The British TV station Channel 4 first began broadcasting on 2 November 1982, and came of age in a time when the prefix 'designer-' was applied to everything from sunglasses to soap. Its bright, Sottsass-style puzzle logo, designed by the UK agency Lambie-Nairn, certainly captured the times, and remains in use today.
But TV broadcasting has become a lot more competitive in the intervening decades so the channel recently commissioned two British heavyweights to update its brand. This week it unveiled their work.
The channel's new typefaces are by the brilliant graphic designer Neville Brody – better known for his work on the Guardian and Times newspapers – and take their names, Horseferry and Chadwick, from the names of the two roads that run beside the broadcaster’s London headquarters.
Chadwick, the more conventional of the two, which will be used to convey simple information, is, according to Brody, “based on the idea of updating British modernism - the dependable language of our motorways, railways and information systems”; the odder-looking Horseferry font, meanwhile, which will be used for headlines, celebrates, “the idea of our nation as one of inventors, eccentrics and individuals.”
These new characters will be accompanied by a series of deconstructed versions of the Lambie Nain, puzzle logo, created by the channel’s in-house agency, 4Creative, which arranges the nine, angular, constituent parts of the symbol into a jumble of crystal-like forms.
Finally, the film director Jonathan Glazer has shot a series of spooky, tropical-looking idents around the theme of this crystalline new logo.
How does this diffuse exercise help the TV station? Well, Channel 4 says, “We didn’t want to tell people what channel they’re watching. We wanted to tell them why they’re watching it in the first place.”
By moving beyond a simple number – which, let’s face it, does feel a bit 20th century – Channel 4 does seem to have captured some of the stylish, unconventional and entertaining qualities that lie at the broadcaster’s heart.

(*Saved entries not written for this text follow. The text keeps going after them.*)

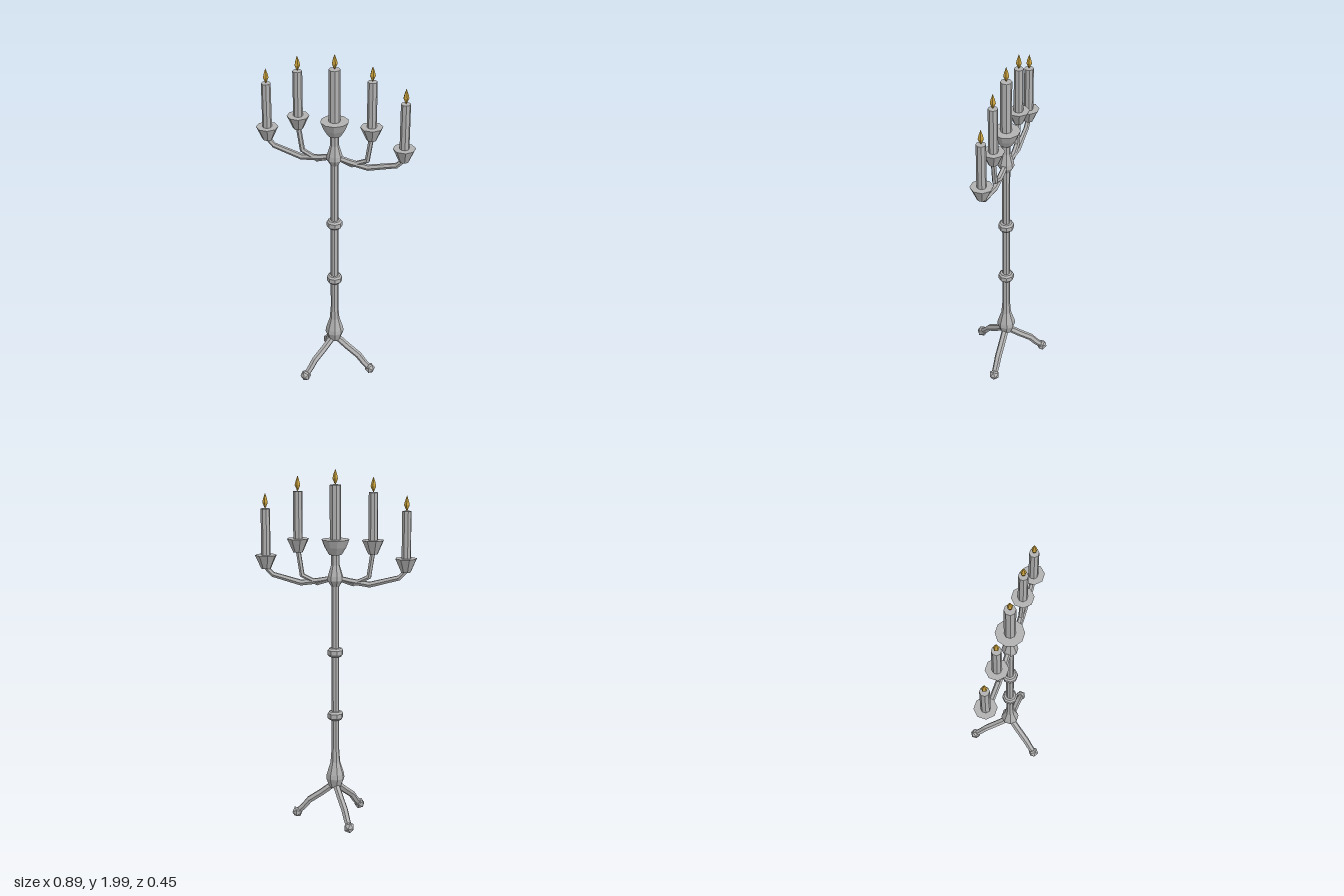
import * as THREE from 'three';

const metal = new THREE.MeshStandardMaterial({ color: 0xb2b2b2 });
metal.name = 'greyMetal';
const gold = new THREE.MeshStandardMaterial({ color: 0xc8a03c });
gold.name = 'flameGold';

// Faceted mesh: every face keeps its own normal
function part(name, geometry, material = metal) {
  const flat = geometry.toNonIndexed();
  flat.computeVertexNormals();
  const mesh = new THREE.Mesh(flat, material);
  mesh.name = name;
  return mesh;
}

// Turned shape from [radius, height] pairs, bottom to top
function turned(name, profile, sides, material, start = Math.PI / sides) {
  const pts = profile.map(([r, y]) => new THREE.Vector2(r, y));
  return part(name, new THREE.LatheGeometry(pts, sides, start), material);
}

// Bent bar swept along a polyline in the xy plane, points are [x, y, radius]
function bar(name, path, sides = 6) {
  const pos = [], index = [];
  path.forEach(([x, y, r], i) => {
    const p = path[Math.max(i - 1, 0)], q = path[Math.min(i + 1, path.length - 1)];
    const t = new THREE.Vector2(q[0] - p[0], q[1] - p[1]).normalize();
    for (let j = 0; j < sides; j++) {
      const a = ((j + 0.5) / sides) * Math.PI * 2;
      const n = r * Math.cos(a);
      pos.push(x - t.y * n, y + t.x * n, r * Math.sin(a));
      if (i === path.length - 1) continue;
      const k = (j + 1) % sides, u = i * sides, v = u + sides;
      index.push(u + j, u + k, v + k, u + j, v + k, v + j);
    }
  });
  const g = new THREE.BufferGeometry();
  g.setAttribute('position', new THREE.Float32BufferAttribute(pos, 3));
  g.setIndex(index);
  return part(name, g);
}

// Drip cup, candle and flame
function candleHolder(name, x, cupY, cupProfile, cupSides, candleR, candleTop) {
  const g = new THREE.Group();
  g.name = name;
  const cup = turned('cup', cupProfile, cupSides);
  cup.position.y = cupY;
  const rim = cupY + cupProfile[cupProfile.length - 1][1];
  const candle = turned('candle',
    [[candleR, rim - 0.01], [candleR, candleTop], [0, candleTop]], 8);
  const flame = turned('flame',
    [[0, 0], [0.005, 0.008], [0.016, 0.033], [0.011, 0.055], [0, 0.085]], 5, gold);
  flame.position.y = candleTop;
  g.add(cup, candle, flame);
  g.position.x = x;
  return g;
}

export function createModel() {
  const model = new THREE.Group();
  model.name = 'candelabrum';

  // Central stem with bulb at the foot and knob under the top cup
  model.add(turned('stem', [
    [0, 0.2], [0.033, 0.2], [0.053, 0.255], [0.05, 0.28], [0.028, 0.35], [0.022, 0.43],
    [0.022, 1.36], [0.044, 1.395], [0.042, 1.42], [0.024, 1.48], [0.024, 1.55],
  ], 8));

  // Collars
  for (const y of [0.625, 0.99]) {
    const collar = turned('collar', [
      [0.021, -0.025], [0.034, -0.024], [0.044, -0.013],
      [0.044, 0.013], [0.034, 0.024], [0.021, 0.025],
    ], 8);
    collar.position.y = y;
    model.add(collar);
  }

  // Three legs with ball feet
  for (let i = 0; i < 3; i++) {
    const leg = new THREE.Group();
    leg.name = 'leg';
    const foot = part('foot', new THREE.IcosahedronGeometry(0.031, 0));
    foot.scale.y = 1.05;
    foot.position.set(0.222, 0.034, 0);
    leg.add(foot, bar('legBar', [
      [0, 0.225, 0.02], [0.08, 0.162, 0.02], [0.15, 0.113, 0.02],
      [0.185, 0.07, 0.019], [0.222, 0.036, 0.017],
    ]));
    leg.rotation.y = (i * Math.PI * 2) / 3;
    model.add(leg);
  }

  // Arms, mirrored left and right
  const outerArm = [[0, 1.41, 0.015], [0.08, 1.392, 0.017], [0.19, 1.376, 0.017],
    [0.35, 1.418, 0.015], [0.39, 1.46, 0.014]];
  const innerArm = [[0, 1.41, 0.014], [0.1, 1.378, 0.015],
    [0.185, 1.418, 0.015], [0.207, 1.56, 0.014]];
  for (const turn of [0, Math.PI]) {
    const arms = new THREE.Group();
    arms.name = turn ? 'rightArms' : 'leftArms';
    arms.add(bar('outerArm', outerArm), bar('innerArm', innerArm));
    arms.rotation.y = turn;
    model.add(arms);
  }

  // Candle holders
  const smallCup = [[0, 0], [0.027, 0], [0.044, 0.038], [0.061, 0.075], [0, 0.075]];
  for (const s of [-1, 1]) {
    model.add(candleHolder('outerHolder', s * 0.388, 1.45, smallCup, 8, 0.026, 1.78));
    model.add(candleHolder('innerHolder', s * 0.207, 1.545, smallCup, 8, 0.026, 1.877));
  }
  const bigCup = [[0, 0], [0.036, 0], [0.06, 0.04], [0.077, 0.083], [0, 0.083]];
  model.add(candleHolder('centreHolder', 0, 1.537, bigCup, 10, 0.031, 1.915));

  return model;
}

Meanwhile, for greater insight into graphic design, from the advent of the Gutenberg press up until the present day, order a copy of The Archive of Graphic Design, here.